- #12130 Figure out deployment strategy for obfs4
- #13338 Rewrite tor-fw-helper in Go (or another memory-safe language)
- Improve the mobile situation wrt Pluggable Transports further.
- #13633 obfs4proxy should support ScrambleSuit
- Other things as they come up, because they will...
Task 3: Tor side pluggable transport (and other) related improvements.
- #2764 analyze security tradeoffs from using a socks proxy vs a bridge to reach the Tor network
- #3292 Let bridge users specify that they don't care if their bridge changes fingerprint
- #7349 Obfsbridges should be able to "disable" their ORPort
- #9957 Tor should consider stderr output of transport proxies
- #10671 Pluggable Transports: Improve method of transferring parameters to client-side transports
- #10957 Be more aggressive about enabling Extended ORPort
- #11138 Improve code handling SOCKS connection in tor daemon
- #12456 Implement prop229 ("Further SOCKS5 extensions") etc.
- #13074 “Pluggable transport will not be launched” notice makes it hard to read users' logs
- #13736 Kill the DynamicDHGroups feature
- (To be filed) tor should write bridge lines to a file to make life easier for bridge administrators.
Task 4: Pluggable transport R&D (Catchall)
- Start thinking about/design a version 2 managed pluggable transport spec to fix the warts in version 1 (IPv6, dualstack boxes, arg passing, disabling network, etc) kpd might want to do this as well).
- Write a Managed PT externalizer so that people do not need to reinvent the wheel when they write PTs and wish to support more than Tor.
- Make fog deployable.
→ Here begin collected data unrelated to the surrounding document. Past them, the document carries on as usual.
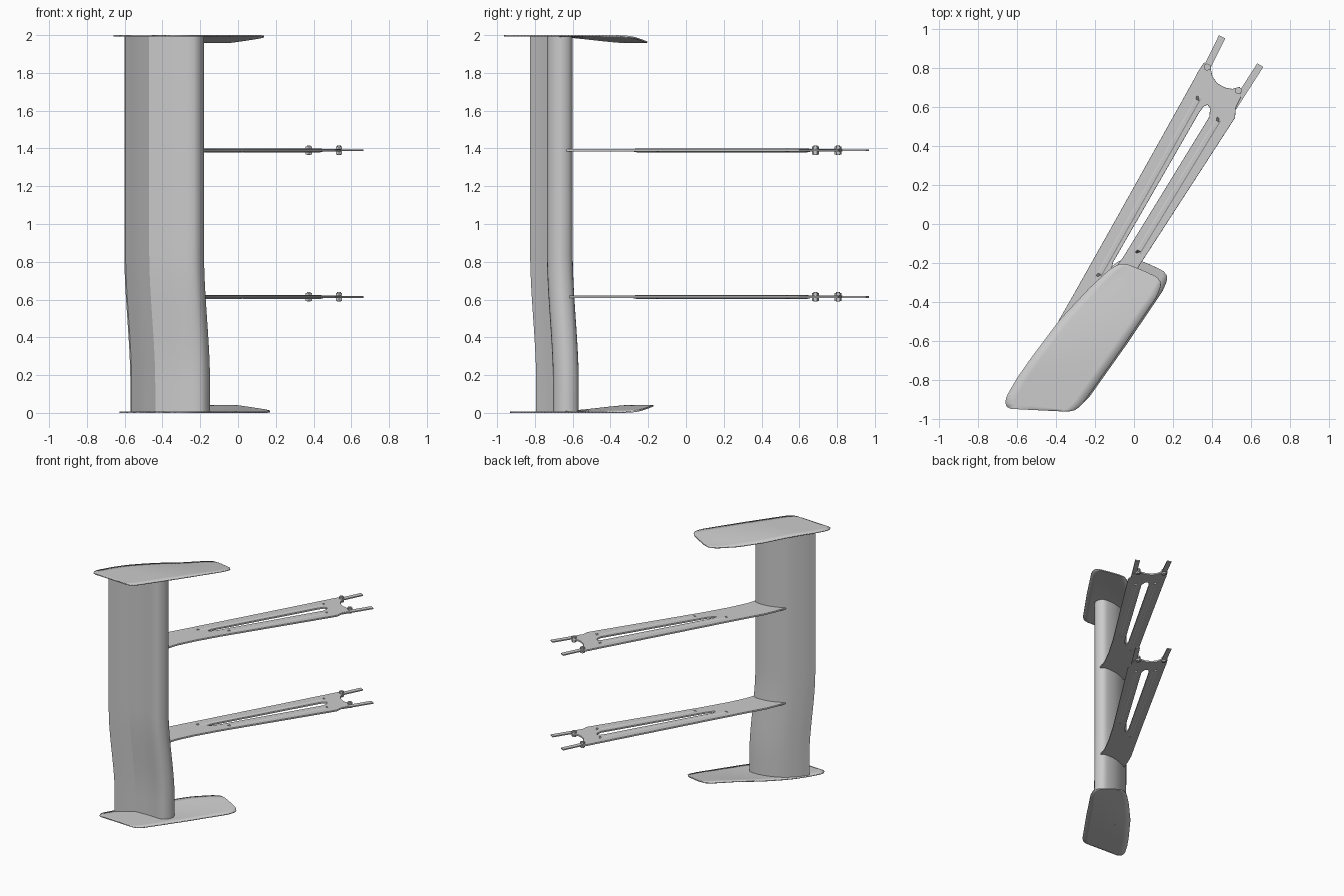
import bpy, bmesh, math
from mathutils import Vector

if "Cube" in bpy.data.objects:
    bpy.data.objects.remove(bpy.data.objects["Cube"])


def finish(name, bm, angle=30):
    bmesh.ops.recalc_face_normals(bm, faces=bm.faces)
    me = bpy.data.meshes.new(name)
    bm.to_mesh(me)
    bm.free()
    ob = bpy.data.objects.new(name, me)
    bpy.context.collection.objects.link(ob)
    smooth(ob, angle)
    return ob


def smooth(ob, angle=30):
    bpy.ops.object.select_all(action='DESELECT')
    ob.select_set(True)
    bpy.context.view_layer.objects.active = ob
    bpy.ops.object.shade_smooth_by_angle(angle=math.radians(angle))


def spline(pts, n=5):
    """Smooth open curve through the points (Catmull-Rom)."""
    p = [Vector(q) for q in pts]
    p = [2 * p[0] - p[1]] + p + [2 * p[-1] - p[-2]]
    out = []
    for i in range(1, len(p) - 2):
        a, b, c, d = p[i - 1:i + 3]
        for k in range(n):
            t = k / n
            out.append(0.5 * (2 * b + (c - a) * t + (2 * a - 5 * b + 4 * c - d) * t * t
                              + (3 * b - a - 3 * c + d) * t ** 3))
    return out + [p[-2]]


def ease(t):
    t = min(1, max(0, t))
    return t * t * (3 - 2 * t)


def resample(pts, n):
    p = [Vector(q) for q in pts]
    cum = [0]
    for a, b in zip(p, p[1:]):
        cum.append(cum[-1] + (b - a).length)
    out = []
    for k in range(n + 1):
        s = cum[-1] * k / n
        i = max(j for j in range(len(p) - 1) if cum[j] <= s + 1e-9)
        out.append(p[i].lerp(p[i + 1], min(1, (s - cum[i]) / (cum[i + 1] - cum[i]))))
    return out


# Wing: aerofoil section swept up z, shifted sideways near the bottom
tail = spline([(-0.595, -0.825), (-0.535, -0.78), (-0.47, -0.737)])
nose = spline([(-0.47, -0.737), (-0.35, -0.732), (-0.25, -0.735), (-0.205, -0.715),
               (-0.18, -0.665), (-0.2, -0.615), (-0.25, -0.6), (-0.35, -0.612),
               (-0.46, -0.662), (-0.545, -0.74), (-0.602, -0.815)])
section = tail[:-1] + nose
bm = bmesh.new()
rows = []
for i in range(41):
    z = 0.005 + 1.99 * i / 40
    s = 0.032 * ease((0.85 - z) / 0.7)
    rows.append([bm.verts.new((p.x + s, p.y + s, z)) for p in section])
m = len(section)
for a, b in zip(rows, rows[1:]):
    for j in range(m):
        k = (j + 1) % m
        bm.faces.new((a[j], a[k], b[k], b[j]))
bm.faces.new(rows[0])
bm.faces.new(rows[-1])
finish("wing", bm)

# Endplates: thin sheets whose rear inner edge curls towards the wing
left = [(-0.48, -0.955), (-0.64, -0.948), (-0.662, -0.93), (-0.655, -0.885), (-0.6, -0.79),
        (-0.53, -0.69), (-0.38, -0.49), (-0.225, -0.325), (-0.125, -0.232),
        (-0.075, -0.205), (-0.03, -0.208), (0.045, -0.238)]
right = [(-0.48, -0.955), (-0.34, -0.963), (-0.3, -0.955), (-0.265, -0.925), (-0.07, -0.65),
         (0.115, -0.375), (0.138, -0.32), (0.135, -0.29), (0.115, -0.27), (0.045, -0.238)]


def endplate(name, z0, sign, shift):
    N, M = 50, 8
    L, R = resample(left, N), resample(right, N)
    bm = bmesh.new()
    tip0 = tip1 = None
    grid = []
    for i in range(N + 1):
        row = []
        for j in range(M + 1):
            if i in (0, N) and j:
                row.append(row[0])
                continue
            p = L[i].lerp(R[i], j / M)
            # distance from the straight outer edge gives the amount of curl
            across = ((p.x + 0.265) * -0.825 + (p.y + 0.925) * 0.565) / 0.22
            curl = 0.034 * ease((p.y + 0.75) / 0.6) * max(0, across) ** 0.8
            row.append(bm.verts.new((p.x + shift, p.y + shift, z0 + sign * min(curl, 0.034))))
        grid.append(row)
    for a, b in zip(grid, grid[1:]):
        for j in range(M):
            f = list(dict.fromkeys((a[j], a[j + 1], b[j + 1], b[j])))
            if len(f) > 2:
                bm.faces.new(f)
    ob = finish(name, bm)
    mod = ob.modifiers.new("thickness", 'SOLIDIFY')
    mod.thickness, mod.offset = 0.008, 0


endplate("top_endplate", 1.996, -1, 0)
endplate("bottom_endplate", 0.004, 1, 0.032)

# Pylon outline with its long slot
outline = [(0.36, 0.825), (0.325, 0.77), (0.31, 0.74), (-0.12, -0.03), (-0.3, -0.35),
           (-0.38, -0.49), (-0.415, -0.57), (-0.45, -0.67), (-0.3, -0.67), (-0.2, -0.66),
           (-0.165, -0.55), (-0.1, -0.42), (0.01, -0.235), (0.515, 0.545), (0.52, 0.6),
           (0.545, 0.65), (0.54, 0.7), (0.505, 0.69), (0.465, 0.697), (0.425, 0.72),
           (0.4, 0.755), (0.39, 0.8)]
slot = [(0.33, 0.57), (0.355, 0.605), (0.378, 0.615), (0.393, 0.595), (0.39, 0.55),
        (-0.055, -0.175), (-0.09, -0.22), (-0.118, -0.235), (-0.11, -0.195)]


def pylon(name, z):
    cu = bpy.data.curves.new(name, 'CURVE')
    cu.dimensions, cu.fill_mode = '2D', 'BOTH'
    cu.extrude, cu.bevel_depth, cu.bevel_resolution = 0.004, 0.003, 1
    for loop in (outline, slot):
        sp = cu.splines.new('POLY')
        sp.points.add(len(loop) - 1)
        for q, (x, y) in zip(sp.points, loop):
            q.co = (x, y, 0, 1)
        sp.use_cyclic_u = True
    ob = bpy.data.objects.new(name, cu)
    ob.location.z = z
    bpy.context.collection.objects.link(ob)
    bpy.ops.object.select_all(action='DESELECT')
    ob.select_set(True)
    bpy.context.view_layer.objects.active = ob
    bpy.ops.object.convert(target='MESH')
    smooth(bpy.context.object)


def bar(name, p0, p1, z, w, h, top=1.0, taper=0.0):
    """Flat bar from p0 to p1; 'top' narrows the crest, 'taper' draws in its ends."""
    a, b = Vector(p0), Vector(p1)
    d = (b - a).normalized()
    n = Vector((-d.y, d.x))
    bm = bmesh.new()
    rings = []
    for c, e in ((a, 1), (b, -1)):
        ring = []
        for s, t in ((-1, 0), (-top, 1), (top, 1), (1, 0), (top, -1), (-top, -1)):
            q = c + n * s * w / 2 + d * e * taper * abs(t)
            ring.append(bm.verts.new((q.x, q.y, z + t * h / 2)))
        rings.append(ring)
    for j in range(6):
        k = (j + 1) % 6
        bm.faces.new((rings[0][j], rings[0][k], rings[1][k], rings[1][j]))
    bm.faces.new(rings[0])
    bm.faces.new(rings[1])
    finish(name, bm)


def bolt(name, x, y, z):
    bm = bmesh.new()
    for r, h, dz in ((0.01, 0.05, 0), (0.019, 0.014, 0.014), (0.019, 0.014, -0.014)):
        new = bmesh.ops.create_cone(bm, cap_ends=True, segments=6 if r > 0.015 else 12,
                                    radius1=r, radius2=r, depth=h)["verts"]
        bmesh.ops.translate(bm, verts=new, vec=(x, y, z + dz))
    finish(name, bm)


# Two identical supports: plate, ridges, mounting tabs and bolts
for label, z in (("lower", 0.614), ("upper", 1.39)):
    pylon(label + "_pylon", z)
    bar(label + "_front_ridge", (-0.2, -0.3), (0.35, 0.68), z, 0.05, 0.021, 0.35, 0.05)
    bar(label + "_rear_ridge", (0.0, -0.18), (0.455, 0.57), z, 0.05, 0.021, 0.35, 0.05)
    bar(label + "_front_tab", (0.34, 0.735), (0.452, 0.96), z, 0.036, 0.009)
    bar(label + "_rear_tab", (0.51, 0.6), (0.648, 0.815), z, 0.036, 0.009)
    bolt(label + "_front_bolt", 0.375, 0.805, z)
    bolt(label + "_rear_bolt", 0.535, 0.685, z)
Might not be a Yawning thing, depends on how much infinity and the student want to do...
- (Your PT dream project here. "obfs5", "udplol" etc...)